Copy out the line that contains "overhanging desk top" and the lines after it through the final one in the entries below, exactly, with no other lines.

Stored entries
[Start of Attachment]

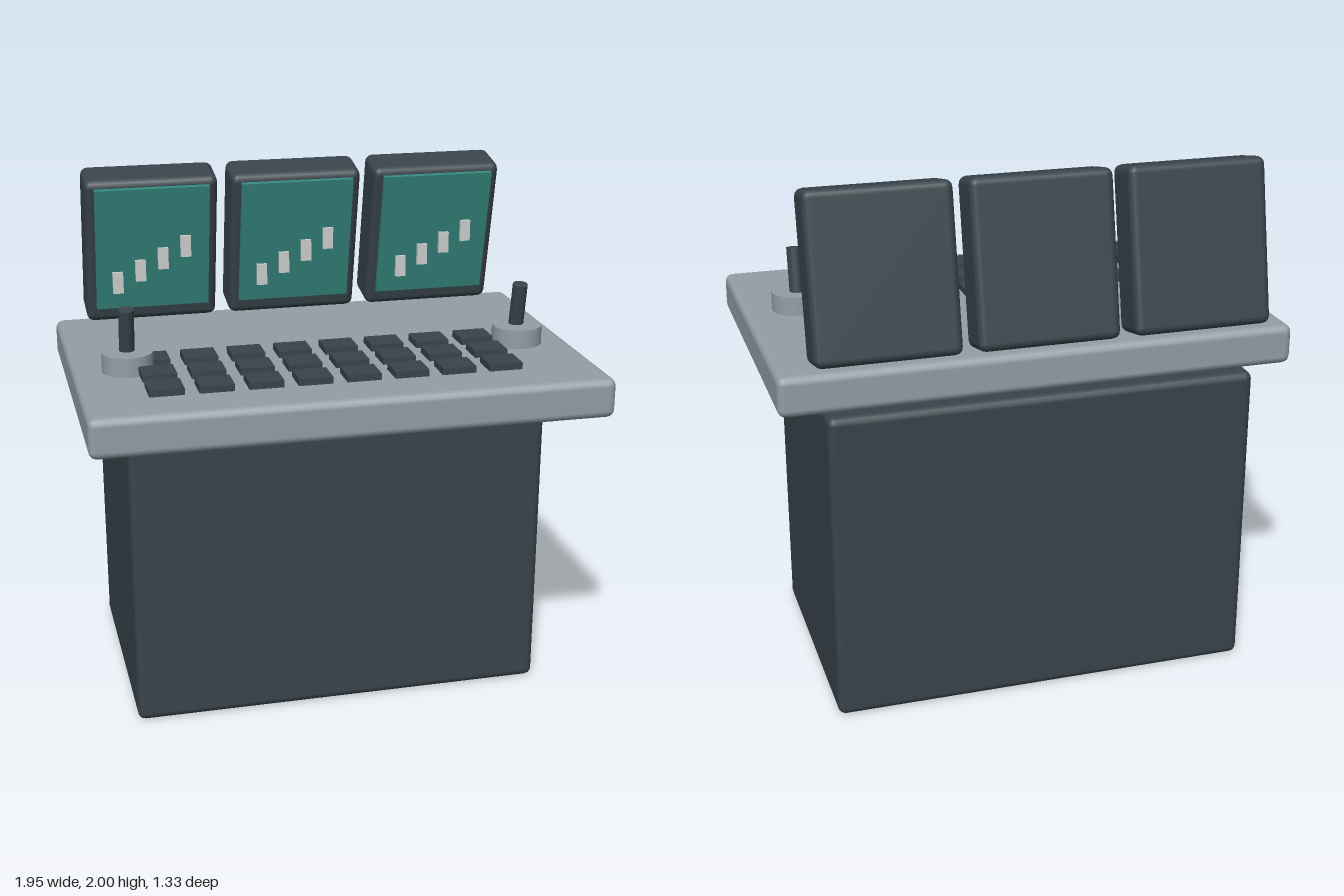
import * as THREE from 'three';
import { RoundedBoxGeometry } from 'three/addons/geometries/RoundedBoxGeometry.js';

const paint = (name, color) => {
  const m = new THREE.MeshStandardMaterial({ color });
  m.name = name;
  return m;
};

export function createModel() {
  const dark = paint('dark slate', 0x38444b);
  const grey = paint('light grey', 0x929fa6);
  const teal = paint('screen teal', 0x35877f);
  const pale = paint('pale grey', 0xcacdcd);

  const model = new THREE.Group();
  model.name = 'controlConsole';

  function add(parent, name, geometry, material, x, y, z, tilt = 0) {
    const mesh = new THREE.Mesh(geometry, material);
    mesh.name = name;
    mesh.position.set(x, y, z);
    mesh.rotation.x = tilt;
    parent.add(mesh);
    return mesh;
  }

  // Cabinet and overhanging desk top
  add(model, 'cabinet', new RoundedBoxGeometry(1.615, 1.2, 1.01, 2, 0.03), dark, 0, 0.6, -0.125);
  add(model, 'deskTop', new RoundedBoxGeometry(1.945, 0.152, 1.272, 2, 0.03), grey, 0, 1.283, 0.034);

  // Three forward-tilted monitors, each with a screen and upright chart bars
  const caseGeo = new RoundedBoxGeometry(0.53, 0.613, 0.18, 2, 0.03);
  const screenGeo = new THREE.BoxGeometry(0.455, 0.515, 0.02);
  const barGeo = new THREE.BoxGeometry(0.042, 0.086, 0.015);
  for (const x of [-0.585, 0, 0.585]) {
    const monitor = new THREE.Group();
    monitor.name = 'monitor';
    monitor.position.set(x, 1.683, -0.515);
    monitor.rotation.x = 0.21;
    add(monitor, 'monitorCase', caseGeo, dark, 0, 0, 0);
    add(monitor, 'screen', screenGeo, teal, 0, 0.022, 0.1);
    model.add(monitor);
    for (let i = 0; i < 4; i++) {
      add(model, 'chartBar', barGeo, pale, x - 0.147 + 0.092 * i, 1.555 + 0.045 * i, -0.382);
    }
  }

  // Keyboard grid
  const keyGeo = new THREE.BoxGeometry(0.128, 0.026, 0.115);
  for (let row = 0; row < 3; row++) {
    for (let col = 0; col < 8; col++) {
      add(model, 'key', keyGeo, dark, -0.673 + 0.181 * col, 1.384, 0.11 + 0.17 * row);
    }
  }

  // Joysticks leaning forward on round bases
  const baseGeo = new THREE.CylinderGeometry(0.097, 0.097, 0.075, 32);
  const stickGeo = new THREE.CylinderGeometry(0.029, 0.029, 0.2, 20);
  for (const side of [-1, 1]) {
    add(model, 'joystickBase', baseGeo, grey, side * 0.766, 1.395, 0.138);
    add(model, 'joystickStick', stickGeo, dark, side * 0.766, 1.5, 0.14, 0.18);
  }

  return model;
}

[End of Attachment]

→ ANSWER TO THIS EXERCISE:
  // Cabinet and overhanging desk top
  add(model, 'cabinet', new RoundedBoxGeometry(1.615, 1.2, 1.01, 2, 0.03), dark, 0, 0.6, -0.125);
  add(model, 'deskTop', new RoundedBoxGeometry(1.945, 0.152, 1.272, 2, 0.03), grey, 0, 1.283, 0.034);

  // Three forward-tilted monitors, each with a screen and upright chart bars
  const caseGeo = new RoundedBoxGeometry(0.53, 0.613, 0.18, 2, 0.03);
  const screenGeo = new THREE.BoxGeometry(0.455, 0.515, 0.02);
  const barGeo = new THREE.BoxGeometry(0.042, 0.086, 0.015);
  for (const x of [-0.585, 0, 0.585]) {
    const monitor = new THREE.Group();
    monitor.name = 'monitor';
    monitor.position.set(x, 1.683, -0.515);
    monitor.rotation.x = 0.21;
    add(monitor, 'monitorCase', caseGeo, dark, 0, 0, 0);
    add(monitor, 'screen', screenGeo, teal, 0, 0.022, 0.1);
    model.add(monitor);
    for (let i = 0; i < 4; i++) {
      add(model, 'chartBar', barGeo, pale, x - 0.147 + 0.092 * i, 1.555 + 0.045 * i, -0.382);
    }
  }

  // Keyboard grid
  const keyGeo = new THREE.BoxGeometry(0.128, 0.026, 0.115);
  for (let row = 0; row < 3; row++) {
    for (let col = 0; col < 8; col++) {
      add(model, 'key', keyGeo, dark, -0.673 + 0.181 * col, 1.384, 0.11 + 0.17 * row);
    }
  }

  // Joysticks leaning forward on round bases
  const baseGeo = new THREE.CylinderGeometry(0.097, 0.097, 0.075, 32);
  const stickGeo = new THREE.CylinderGeometry(0.029, 0.029, 0.2, 20);
  for (const side of [-1, 1]) {
    add(model, 'joystickBase', baseGeo, grey, side * 0.766, 1.395, 0.138);
    add(model, 'joystickStick', stickGeo, dark, side * 0.766, 1.5, 0.14, 0.18);
  }

  return model;
}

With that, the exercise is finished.